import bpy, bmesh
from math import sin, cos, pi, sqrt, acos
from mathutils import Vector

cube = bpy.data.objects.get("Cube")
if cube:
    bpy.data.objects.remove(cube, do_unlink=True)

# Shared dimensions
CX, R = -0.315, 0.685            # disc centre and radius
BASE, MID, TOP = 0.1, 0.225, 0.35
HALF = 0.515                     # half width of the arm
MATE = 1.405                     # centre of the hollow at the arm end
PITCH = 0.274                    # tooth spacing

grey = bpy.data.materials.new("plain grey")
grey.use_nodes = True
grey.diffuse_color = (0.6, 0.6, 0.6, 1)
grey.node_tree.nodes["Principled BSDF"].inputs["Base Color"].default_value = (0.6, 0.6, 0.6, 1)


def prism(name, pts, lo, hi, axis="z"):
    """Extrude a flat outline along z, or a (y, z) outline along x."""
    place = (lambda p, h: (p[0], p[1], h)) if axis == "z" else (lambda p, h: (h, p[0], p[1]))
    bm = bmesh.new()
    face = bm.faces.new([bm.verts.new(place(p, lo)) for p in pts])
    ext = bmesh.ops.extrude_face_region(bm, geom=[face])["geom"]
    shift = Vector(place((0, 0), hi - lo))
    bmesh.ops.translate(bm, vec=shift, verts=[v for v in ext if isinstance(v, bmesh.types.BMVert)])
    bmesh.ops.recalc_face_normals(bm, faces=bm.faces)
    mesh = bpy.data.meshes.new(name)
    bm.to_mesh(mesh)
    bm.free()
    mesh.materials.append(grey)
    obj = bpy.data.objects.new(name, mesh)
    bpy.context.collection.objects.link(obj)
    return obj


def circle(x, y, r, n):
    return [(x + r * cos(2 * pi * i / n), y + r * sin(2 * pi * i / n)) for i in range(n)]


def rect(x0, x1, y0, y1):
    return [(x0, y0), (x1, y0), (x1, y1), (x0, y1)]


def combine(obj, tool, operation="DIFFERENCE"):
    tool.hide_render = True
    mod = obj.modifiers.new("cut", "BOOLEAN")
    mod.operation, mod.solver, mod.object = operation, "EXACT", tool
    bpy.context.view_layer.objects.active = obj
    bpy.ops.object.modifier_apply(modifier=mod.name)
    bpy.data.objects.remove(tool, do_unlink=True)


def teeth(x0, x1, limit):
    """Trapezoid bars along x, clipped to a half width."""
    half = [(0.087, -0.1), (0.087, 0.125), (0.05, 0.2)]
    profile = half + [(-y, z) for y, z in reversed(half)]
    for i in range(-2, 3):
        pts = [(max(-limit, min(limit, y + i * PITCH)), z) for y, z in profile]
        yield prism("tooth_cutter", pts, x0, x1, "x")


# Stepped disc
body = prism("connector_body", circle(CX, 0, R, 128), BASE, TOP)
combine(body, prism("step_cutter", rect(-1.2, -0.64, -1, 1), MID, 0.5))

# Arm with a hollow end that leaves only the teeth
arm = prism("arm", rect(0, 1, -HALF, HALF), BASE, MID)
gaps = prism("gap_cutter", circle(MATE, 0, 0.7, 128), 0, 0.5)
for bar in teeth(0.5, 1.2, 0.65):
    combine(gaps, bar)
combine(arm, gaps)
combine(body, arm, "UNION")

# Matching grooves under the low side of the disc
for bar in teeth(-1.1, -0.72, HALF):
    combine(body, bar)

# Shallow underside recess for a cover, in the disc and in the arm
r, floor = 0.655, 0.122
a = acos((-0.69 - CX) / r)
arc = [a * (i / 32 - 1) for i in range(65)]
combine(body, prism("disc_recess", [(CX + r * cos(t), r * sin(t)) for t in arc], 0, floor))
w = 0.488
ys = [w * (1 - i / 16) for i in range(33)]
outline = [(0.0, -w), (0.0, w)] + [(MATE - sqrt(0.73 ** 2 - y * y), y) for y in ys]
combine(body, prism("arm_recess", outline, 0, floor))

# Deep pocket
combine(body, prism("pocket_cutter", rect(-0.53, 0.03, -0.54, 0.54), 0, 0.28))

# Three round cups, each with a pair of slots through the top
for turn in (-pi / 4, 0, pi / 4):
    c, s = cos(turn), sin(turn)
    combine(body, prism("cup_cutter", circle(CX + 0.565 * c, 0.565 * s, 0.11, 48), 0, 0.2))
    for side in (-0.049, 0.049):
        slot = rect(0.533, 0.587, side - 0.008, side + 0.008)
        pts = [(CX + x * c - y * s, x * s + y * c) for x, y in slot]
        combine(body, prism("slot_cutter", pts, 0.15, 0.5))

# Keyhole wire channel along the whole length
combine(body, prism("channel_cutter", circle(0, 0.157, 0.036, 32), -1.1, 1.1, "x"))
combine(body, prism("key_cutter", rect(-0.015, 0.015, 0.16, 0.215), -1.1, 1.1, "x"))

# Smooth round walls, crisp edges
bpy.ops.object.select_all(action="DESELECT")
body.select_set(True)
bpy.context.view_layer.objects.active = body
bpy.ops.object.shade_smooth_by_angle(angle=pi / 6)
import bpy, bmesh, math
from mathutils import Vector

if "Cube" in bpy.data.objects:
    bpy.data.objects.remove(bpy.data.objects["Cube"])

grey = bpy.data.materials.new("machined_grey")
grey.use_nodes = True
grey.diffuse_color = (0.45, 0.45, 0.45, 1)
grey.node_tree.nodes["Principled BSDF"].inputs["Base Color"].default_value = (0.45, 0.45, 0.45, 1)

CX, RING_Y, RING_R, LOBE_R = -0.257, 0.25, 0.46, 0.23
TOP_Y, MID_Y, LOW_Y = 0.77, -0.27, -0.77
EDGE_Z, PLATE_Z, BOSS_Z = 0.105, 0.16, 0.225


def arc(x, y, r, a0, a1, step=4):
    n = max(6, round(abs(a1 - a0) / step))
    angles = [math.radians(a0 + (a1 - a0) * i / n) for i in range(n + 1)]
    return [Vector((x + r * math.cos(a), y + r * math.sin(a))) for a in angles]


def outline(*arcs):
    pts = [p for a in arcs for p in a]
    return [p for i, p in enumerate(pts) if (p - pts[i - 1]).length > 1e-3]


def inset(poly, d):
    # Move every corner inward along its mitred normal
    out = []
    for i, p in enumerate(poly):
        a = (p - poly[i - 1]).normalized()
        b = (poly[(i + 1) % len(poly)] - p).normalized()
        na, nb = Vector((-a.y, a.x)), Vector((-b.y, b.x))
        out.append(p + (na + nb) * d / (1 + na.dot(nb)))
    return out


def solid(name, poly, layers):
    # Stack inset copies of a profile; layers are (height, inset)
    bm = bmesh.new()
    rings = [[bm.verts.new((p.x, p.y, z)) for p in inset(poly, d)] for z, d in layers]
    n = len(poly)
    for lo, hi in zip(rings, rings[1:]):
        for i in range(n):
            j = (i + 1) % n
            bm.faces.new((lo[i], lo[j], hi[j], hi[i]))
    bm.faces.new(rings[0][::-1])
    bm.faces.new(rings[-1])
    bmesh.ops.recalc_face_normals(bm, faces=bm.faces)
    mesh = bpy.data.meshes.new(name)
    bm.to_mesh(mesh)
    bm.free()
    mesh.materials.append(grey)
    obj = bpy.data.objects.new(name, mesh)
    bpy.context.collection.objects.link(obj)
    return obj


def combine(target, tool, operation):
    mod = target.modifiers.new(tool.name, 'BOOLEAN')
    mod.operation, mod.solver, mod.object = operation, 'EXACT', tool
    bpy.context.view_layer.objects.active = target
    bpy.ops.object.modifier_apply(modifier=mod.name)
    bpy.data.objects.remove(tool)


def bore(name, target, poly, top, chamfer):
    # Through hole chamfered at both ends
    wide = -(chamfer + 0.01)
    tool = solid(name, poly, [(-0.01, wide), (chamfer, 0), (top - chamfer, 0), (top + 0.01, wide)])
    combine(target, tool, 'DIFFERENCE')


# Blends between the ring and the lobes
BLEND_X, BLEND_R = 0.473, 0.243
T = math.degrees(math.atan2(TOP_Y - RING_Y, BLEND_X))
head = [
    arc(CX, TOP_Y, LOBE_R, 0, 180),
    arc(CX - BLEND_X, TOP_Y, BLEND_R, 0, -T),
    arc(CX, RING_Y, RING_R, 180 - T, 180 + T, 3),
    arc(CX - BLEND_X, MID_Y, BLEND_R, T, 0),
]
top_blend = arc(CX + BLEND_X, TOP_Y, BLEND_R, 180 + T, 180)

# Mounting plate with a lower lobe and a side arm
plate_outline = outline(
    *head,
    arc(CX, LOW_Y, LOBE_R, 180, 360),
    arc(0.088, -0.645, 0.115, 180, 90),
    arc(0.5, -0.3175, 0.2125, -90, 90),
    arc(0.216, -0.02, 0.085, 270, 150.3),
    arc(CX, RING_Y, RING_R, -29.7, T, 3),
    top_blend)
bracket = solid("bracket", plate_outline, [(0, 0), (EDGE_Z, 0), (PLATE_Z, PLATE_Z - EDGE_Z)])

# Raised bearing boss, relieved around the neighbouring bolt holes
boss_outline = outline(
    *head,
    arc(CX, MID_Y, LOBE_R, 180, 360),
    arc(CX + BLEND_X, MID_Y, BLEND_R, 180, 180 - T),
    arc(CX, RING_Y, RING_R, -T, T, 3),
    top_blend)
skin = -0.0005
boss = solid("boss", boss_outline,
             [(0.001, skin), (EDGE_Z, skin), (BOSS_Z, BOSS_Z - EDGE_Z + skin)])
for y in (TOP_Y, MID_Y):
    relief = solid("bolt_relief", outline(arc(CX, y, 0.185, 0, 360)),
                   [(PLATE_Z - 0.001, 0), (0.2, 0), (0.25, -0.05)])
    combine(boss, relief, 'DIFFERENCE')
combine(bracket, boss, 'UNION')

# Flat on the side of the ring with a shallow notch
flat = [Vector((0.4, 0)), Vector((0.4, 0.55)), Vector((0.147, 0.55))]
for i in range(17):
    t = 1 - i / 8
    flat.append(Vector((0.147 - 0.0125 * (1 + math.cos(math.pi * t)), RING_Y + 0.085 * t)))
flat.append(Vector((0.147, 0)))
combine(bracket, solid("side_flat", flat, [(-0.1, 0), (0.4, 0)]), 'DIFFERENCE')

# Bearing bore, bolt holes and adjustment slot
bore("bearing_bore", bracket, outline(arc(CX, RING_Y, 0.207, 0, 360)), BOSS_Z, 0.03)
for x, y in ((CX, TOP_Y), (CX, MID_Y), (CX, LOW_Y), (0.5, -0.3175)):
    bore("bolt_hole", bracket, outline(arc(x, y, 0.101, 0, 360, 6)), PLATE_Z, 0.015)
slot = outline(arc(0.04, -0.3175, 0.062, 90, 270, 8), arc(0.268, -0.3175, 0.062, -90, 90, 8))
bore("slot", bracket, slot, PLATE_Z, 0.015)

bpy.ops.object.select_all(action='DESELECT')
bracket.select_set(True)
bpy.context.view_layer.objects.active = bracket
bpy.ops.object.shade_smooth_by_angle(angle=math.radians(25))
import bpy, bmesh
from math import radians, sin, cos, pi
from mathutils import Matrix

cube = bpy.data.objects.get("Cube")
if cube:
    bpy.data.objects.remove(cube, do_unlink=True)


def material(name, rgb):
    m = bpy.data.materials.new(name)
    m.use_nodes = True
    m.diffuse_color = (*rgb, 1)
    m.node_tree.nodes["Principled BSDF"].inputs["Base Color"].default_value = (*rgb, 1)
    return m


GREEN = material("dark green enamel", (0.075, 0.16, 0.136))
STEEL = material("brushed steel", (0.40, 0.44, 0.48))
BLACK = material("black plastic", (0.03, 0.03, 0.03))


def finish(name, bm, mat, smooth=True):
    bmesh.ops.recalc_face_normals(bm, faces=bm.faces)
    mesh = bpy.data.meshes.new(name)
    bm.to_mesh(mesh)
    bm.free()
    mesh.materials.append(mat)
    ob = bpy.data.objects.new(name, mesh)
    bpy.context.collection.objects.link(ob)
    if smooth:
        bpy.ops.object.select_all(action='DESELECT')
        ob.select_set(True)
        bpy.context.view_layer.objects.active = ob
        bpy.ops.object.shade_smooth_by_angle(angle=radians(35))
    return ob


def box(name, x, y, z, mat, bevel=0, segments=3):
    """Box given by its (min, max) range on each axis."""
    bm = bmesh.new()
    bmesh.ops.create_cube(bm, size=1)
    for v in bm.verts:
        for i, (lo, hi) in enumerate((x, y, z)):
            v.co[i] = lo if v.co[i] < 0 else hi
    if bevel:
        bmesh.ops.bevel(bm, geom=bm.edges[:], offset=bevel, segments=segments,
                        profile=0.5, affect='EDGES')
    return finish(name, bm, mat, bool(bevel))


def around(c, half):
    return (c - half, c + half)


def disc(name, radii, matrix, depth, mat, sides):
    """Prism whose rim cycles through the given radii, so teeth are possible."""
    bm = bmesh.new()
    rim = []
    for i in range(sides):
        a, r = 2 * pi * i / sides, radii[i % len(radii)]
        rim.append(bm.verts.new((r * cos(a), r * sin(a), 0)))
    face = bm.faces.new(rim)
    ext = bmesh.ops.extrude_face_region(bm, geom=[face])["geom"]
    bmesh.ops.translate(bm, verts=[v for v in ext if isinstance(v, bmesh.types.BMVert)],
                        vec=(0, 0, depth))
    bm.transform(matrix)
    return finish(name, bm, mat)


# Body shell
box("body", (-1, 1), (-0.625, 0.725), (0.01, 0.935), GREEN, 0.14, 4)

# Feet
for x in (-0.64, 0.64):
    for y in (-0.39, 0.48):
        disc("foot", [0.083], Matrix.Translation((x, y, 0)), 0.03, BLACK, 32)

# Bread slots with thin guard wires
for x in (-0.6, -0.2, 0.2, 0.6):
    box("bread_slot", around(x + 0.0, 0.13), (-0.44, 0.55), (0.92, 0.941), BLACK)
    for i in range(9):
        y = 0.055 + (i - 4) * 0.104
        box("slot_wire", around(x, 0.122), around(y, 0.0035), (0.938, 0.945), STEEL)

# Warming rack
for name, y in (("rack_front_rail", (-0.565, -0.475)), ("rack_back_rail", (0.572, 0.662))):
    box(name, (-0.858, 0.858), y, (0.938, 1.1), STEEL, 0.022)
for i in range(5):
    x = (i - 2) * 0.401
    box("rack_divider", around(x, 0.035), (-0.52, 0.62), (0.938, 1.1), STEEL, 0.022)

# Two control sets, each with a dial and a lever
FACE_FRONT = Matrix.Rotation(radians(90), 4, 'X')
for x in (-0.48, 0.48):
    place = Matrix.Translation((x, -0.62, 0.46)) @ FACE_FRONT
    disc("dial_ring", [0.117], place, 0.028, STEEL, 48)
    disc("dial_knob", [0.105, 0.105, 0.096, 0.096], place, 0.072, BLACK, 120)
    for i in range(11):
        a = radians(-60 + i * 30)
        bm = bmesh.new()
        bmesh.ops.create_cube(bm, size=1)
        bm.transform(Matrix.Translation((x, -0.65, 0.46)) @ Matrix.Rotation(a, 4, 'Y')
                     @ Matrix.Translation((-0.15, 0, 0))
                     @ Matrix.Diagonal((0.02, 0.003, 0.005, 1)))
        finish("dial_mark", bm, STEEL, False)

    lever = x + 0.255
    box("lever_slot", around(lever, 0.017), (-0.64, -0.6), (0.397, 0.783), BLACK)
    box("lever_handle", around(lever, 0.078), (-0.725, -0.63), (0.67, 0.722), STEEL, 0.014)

•••

• [EXERCISE GOAL]:
Your task is to reproduce the entries exactly, starting at the first line and ending with the line containing "# Shared dimensions".

• [THE ANSWER]:
import bpy, bmesh
from math import sin, cos, pi, sqrt, acos
from mathutils import Vector

cube = bpy.data.objects.get("Cube")
if cube:
    bpy.data.objects.remove(cube, do_unlink=True)

# Shared dimensions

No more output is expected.